Requirement: When the line containing "for side, sx" appears in the data below, begin copying there and stop only after the line containing "0.161, TOP_LOW), metal)".

Supplied data:
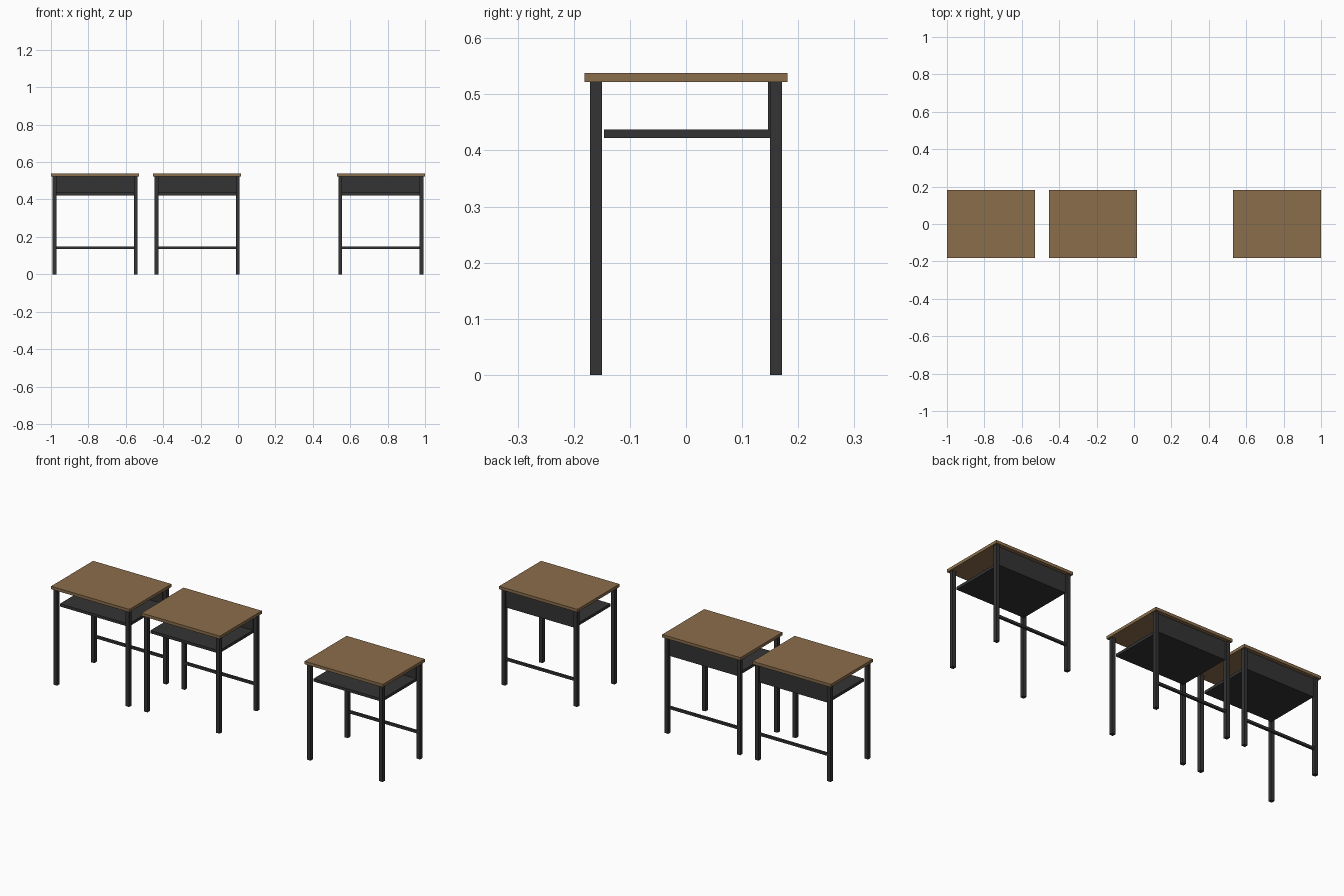
import bpy
import bmesh
from mathutils import Matrix, Vector

cube = bpy.data.objects.get("Cube")
if cube:
    bpy.data.objects.remove(cube, do_unlink=True)


def make_material(name, color):
    mat = bpy.data.materials.new(name)
    mat.use_nodes = True
    mat.diffuse_color = color
    mat.node_tree.nodes["Principled BSDF"].inputs["Base Color"].default_value = color
    return mat


wood = make_material("brown wood", (0.258, 0.153, 0.07, 1))
metal = make_material("dark metal", (0.034, 0.034, 0.034, 1))


def box(name, low, high, mat):
    """Axis-aligned box between two corners."""
    low, high = Vector(low), Vector(high)
    bm = bmesh.new()
    bmesh.ops.create_cube(bm, size=1, matrix=Matrix.Translation((low + high) / 2)
                          @ Matrix.Diagonal((*(high - low), 1)))
    mesh = bpy.data.meshes.new(name)
    bm.to_mesh(mesh)
    bm.free()
    mesh.materials.append(mat)
    obj = bpy.data.objects.new(name, mesh)
    bpy.context.collection.objects.link(obj)
    return obj


HALF_W, HALF_D = 0.236, 0.181     # desktop half size
LEG_X, LEG_Y, LEG_R = 0.2175, 0.1605, 0.0105
TOP_LOW, TOP_HIGH = 0.522, 0.538
INNER = LEG_X - LEG_R             # clear half span between legs


def desk(label, cx):
    # Wooden desktop
    box(label + "_desktop", (cx - HALF_W, -HALF_D, TOP_LOW),
        (cx + HALF_W, HALF_D, TOP_HIGH), wood)
    # Four square legs
    for side, sx in (("right", -1), ("left", 1)):
        for end, sy in (("front", -1), ("back", 1)):
            x, y = cx + sx * LEG_X, sy * LEG_Y
            box(f"{label}_{end}_{side}_leg", (x - LEG_R, y - LEG_R, 0),
                (x + LEG_R, y + LEG_R, TOP_LOW), metal)
    # Book shelf, back panel and low back crossbar
    box(label + "_shelf", (cx - INNER, -0.146, 0.422), (cx + INNER, 0.146, 0.437), metal)
    box(label + "_back_panel", (cx - INNER, 0.146, 0.422), (cx + INNER, 0.161, TOP_LOW), metal)
    box(label + "_crossbar", (cx - INNER, 0.154, 0.135), (cx + INNER, 0.167, 0.148), metal)


for label, cx in (("right_desk", -0.764), ("middle_desk", -0.219), ("left_desk", 0.764)):
    desk(label, cx)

Solved problem:
    for side, sx in (("right", -1), ("left", 1)):
        for end, sy in (("front", -1), ("back", 1)):
            x, y = cx + sx * LEG_X, sy * LEG_Y
            box(f"{label}_{end}_{side}_leg", (x - LEG_R, y - LEG_R, 0),
                (x + LEG_R, y + LEG_R, TOP_LOW), metal)
    # Book shelf, back panel and low back crossbar
    box(label + "_shelf", (cx - INNER, -0.146, 0.422), (cx + INNER, 0.146, 0.437), metal)
    box(label + "_back_panel", (cx - INNER, 0.146, 0.422), (cx + INNER, 0.161, TOP_LOW), metal)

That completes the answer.